"Other teams, like ones in California, are select. They can draw kids from anywhere in the Western U.S. Our kids are all home-grown. It's been a learning experience for them to play against the best in the world."
By Wednesday most of the 10,000 fans who swarmed TECO at some point during the last two weeks were back on their way home to various parts throughout the Western Hemisphere.
The Junior Blades' run through the Gold Division gave the final day a distinctive local flavor.
Not bad for a program barely four years old in a state where roller hockey was just a rumor 10 years ago.
"I think the Florida teams have done very well," said NARCh co-founder Paul Chapey.
"They're getting better. Florida is behind the curve a little bit when it comes to roller hockey because they didn't really start to see the boom down here until a few years ago, which is much later than places like California." Florida was well-represented in the tournament. After California, which sent over 65 teams to the NARCh finals, Florida was second with 42, followed by Michigan with 40.
Chapey credited the exceptional relationship between TECO Arena officials and members of the NARCh staff in making this year's tournament the least problematic in the event's eight-year history.
"This one went the most smoothly in terms of the team effort between our staff and their staff," Chapey said. "The problems we had were small. The referees had trouble with hot water in their showers and the maids waking them up early. If that's the biggest of your concerns, then you've put on a heck of a tournament."
TECO officials have said they'd like to bring the tournament back in 2003 for NARCh's 10th anniversary. Chapey said a decision could be made by as early as November.
"Our message board on our Web site has been extremely positive," Chapey said. "Still, you have to account for how many teams would come back here. There've been a couple of messages about the weather, which kind of makes you laugh.
We'd love to come back. Things really couldn't have gone better."
For the local teams, the end of NARCh is just the beginning of a hectic August schedule. The AAU National Tournament comes to town next weekend, with several other prominent roller hockey tournaments on the calendar. Shields, however, isn't worried about player burnout.
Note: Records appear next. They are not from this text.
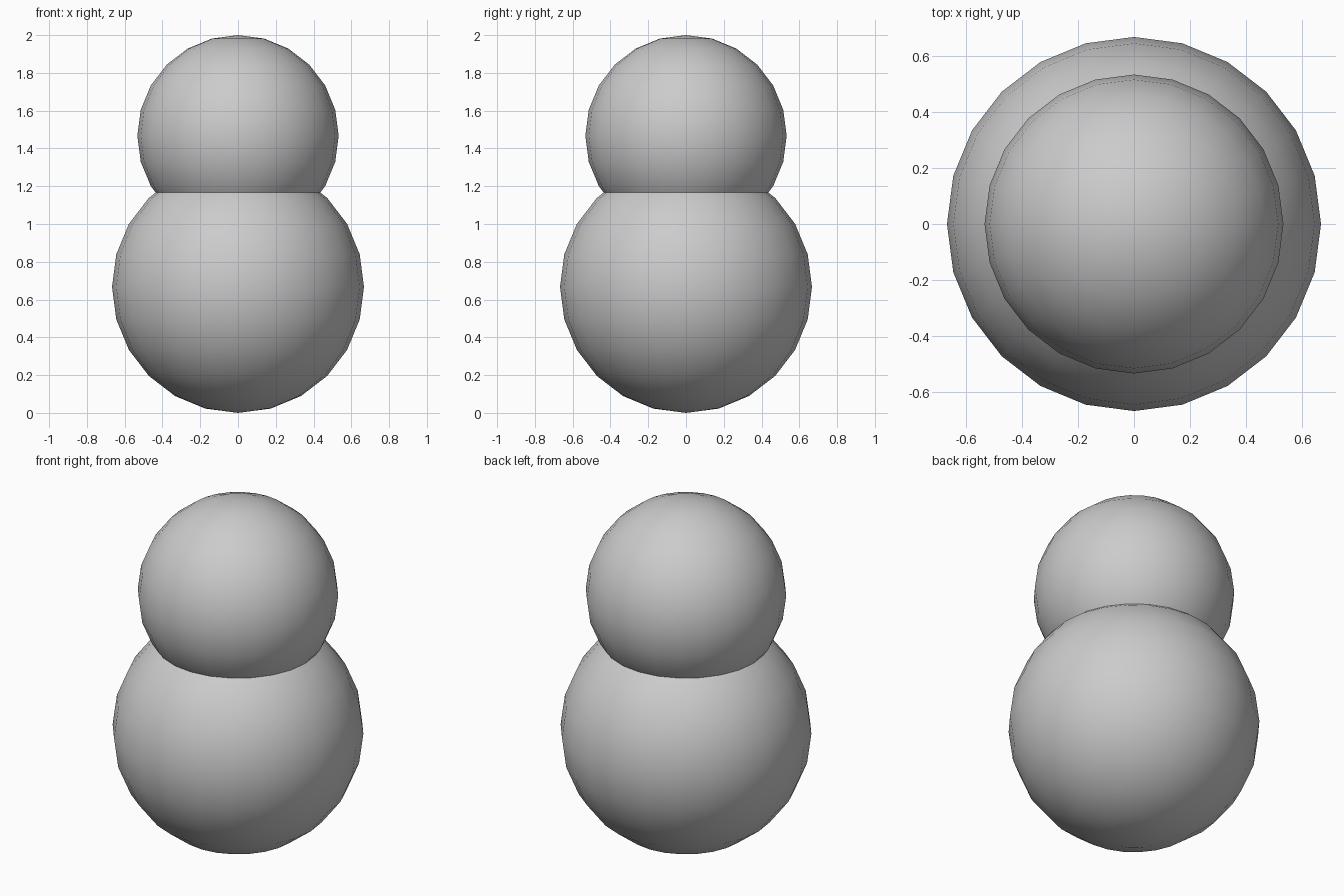
import bpy

if "Cube" in bpy.data.objects:
    bpy.data.objects.remove(bpy.data.objects["Cube"])


def ball(name, radius, z):
    bpy.ops.mesh.primitive_uv_sphere_add(
        segments=24, ring_count=12, radius=radius, location=(0, 0, z))
    obj = bpy.context.object
    obj.name = name
    bpy.ops.object.shade_smooth()
    return obj


# Large lower ball resting on the ground
ball("lower_ball", 0.667, 0.667)

# Smaller upper ball sunk into the lower one
ball("upper_ball", 0.533, 1.467)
"They live for this month," Shields said. "Players, especially the ones who just play in-line, they eat, sleep and live for July and August. They know this is their time to shine and it lets you know who really loves the game. We're already off to a great start."